== Segment start ==

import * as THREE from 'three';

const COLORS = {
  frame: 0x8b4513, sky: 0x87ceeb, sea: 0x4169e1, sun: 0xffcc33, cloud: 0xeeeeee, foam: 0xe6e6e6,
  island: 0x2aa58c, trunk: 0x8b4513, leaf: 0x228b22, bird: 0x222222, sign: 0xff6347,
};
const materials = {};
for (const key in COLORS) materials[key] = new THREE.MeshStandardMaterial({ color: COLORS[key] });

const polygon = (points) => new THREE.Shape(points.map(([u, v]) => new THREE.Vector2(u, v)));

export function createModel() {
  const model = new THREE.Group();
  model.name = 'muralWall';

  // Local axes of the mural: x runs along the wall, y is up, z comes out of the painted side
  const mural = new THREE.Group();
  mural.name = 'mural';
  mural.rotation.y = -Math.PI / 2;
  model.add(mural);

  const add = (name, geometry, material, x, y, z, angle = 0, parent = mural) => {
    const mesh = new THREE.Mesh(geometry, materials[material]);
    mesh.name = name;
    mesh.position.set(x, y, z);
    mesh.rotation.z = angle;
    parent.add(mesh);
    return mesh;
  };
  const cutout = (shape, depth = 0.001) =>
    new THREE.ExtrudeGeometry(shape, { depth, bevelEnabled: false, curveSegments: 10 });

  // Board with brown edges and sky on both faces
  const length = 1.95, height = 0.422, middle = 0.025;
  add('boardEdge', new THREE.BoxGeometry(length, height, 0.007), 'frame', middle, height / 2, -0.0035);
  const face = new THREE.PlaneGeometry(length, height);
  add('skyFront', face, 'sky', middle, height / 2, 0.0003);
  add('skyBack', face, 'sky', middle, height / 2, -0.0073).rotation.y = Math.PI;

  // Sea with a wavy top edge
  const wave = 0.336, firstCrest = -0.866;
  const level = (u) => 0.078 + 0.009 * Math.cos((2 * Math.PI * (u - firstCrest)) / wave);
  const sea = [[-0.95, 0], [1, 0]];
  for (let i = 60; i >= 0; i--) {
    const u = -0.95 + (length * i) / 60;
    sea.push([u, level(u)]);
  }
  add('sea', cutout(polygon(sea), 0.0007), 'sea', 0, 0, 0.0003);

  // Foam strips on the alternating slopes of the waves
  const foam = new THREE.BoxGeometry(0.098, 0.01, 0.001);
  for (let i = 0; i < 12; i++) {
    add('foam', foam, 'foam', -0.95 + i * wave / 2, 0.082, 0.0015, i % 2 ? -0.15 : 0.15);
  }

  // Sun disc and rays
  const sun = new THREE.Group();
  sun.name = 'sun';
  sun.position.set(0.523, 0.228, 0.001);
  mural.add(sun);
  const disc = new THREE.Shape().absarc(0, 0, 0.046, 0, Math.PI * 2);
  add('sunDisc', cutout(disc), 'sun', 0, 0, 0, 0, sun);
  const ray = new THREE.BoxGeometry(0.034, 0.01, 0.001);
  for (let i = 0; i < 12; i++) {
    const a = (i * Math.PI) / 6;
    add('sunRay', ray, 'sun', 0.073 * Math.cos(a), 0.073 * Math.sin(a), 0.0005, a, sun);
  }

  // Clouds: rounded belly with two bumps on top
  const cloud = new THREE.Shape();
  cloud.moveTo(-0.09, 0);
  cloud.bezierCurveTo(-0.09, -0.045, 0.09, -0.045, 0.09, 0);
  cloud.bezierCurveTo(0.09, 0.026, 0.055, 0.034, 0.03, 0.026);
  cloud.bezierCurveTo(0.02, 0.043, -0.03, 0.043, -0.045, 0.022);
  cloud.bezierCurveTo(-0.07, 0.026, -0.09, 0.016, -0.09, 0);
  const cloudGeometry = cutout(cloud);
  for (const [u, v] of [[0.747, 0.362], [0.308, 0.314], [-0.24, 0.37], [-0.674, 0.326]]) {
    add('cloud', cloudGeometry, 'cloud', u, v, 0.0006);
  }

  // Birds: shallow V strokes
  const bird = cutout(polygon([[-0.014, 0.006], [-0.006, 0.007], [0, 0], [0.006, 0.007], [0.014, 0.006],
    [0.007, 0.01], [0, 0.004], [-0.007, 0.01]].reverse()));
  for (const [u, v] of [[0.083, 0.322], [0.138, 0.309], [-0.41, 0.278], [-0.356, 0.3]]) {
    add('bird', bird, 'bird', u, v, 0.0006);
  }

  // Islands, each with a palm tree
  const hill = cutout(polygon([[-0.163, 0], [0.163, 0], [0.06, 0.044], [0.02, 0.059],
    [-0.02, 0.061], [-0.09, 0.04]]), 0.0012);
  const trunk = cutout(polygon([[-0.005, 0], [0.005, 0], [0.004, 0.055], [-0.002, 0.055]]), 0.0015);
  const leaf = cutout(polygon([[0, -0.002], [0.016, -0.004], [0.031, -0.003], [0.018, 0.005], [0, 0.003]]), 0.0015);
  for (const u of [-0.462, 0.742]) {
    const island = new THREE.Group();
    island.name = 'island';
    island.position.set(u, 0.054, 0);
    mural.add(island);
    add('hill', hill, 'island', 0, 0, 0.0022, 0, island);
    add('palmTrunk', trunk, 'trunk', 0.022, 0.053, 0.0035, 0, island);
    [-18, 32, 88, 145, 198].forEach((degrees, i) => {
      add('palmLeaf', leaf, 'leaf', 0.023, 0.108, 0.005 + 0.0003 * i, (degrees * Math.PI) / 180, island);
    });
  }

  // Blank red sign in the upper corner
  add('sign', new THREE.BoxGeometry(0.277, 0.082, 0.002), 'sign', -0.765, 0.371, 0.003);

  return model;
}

== Segment end ==

* [PROBLEM]: Copy every line that contains "name" from the listing above.

* [ANSWER BOX]:
  model.name = 'muralWall';
  mural.name = 'mural';
  const add = (name, geometry, material, x, y, z, angle = 0, parent = mural) => {
    mesh.name = name;
  sun.name = 'sun';
    island.name = 'island';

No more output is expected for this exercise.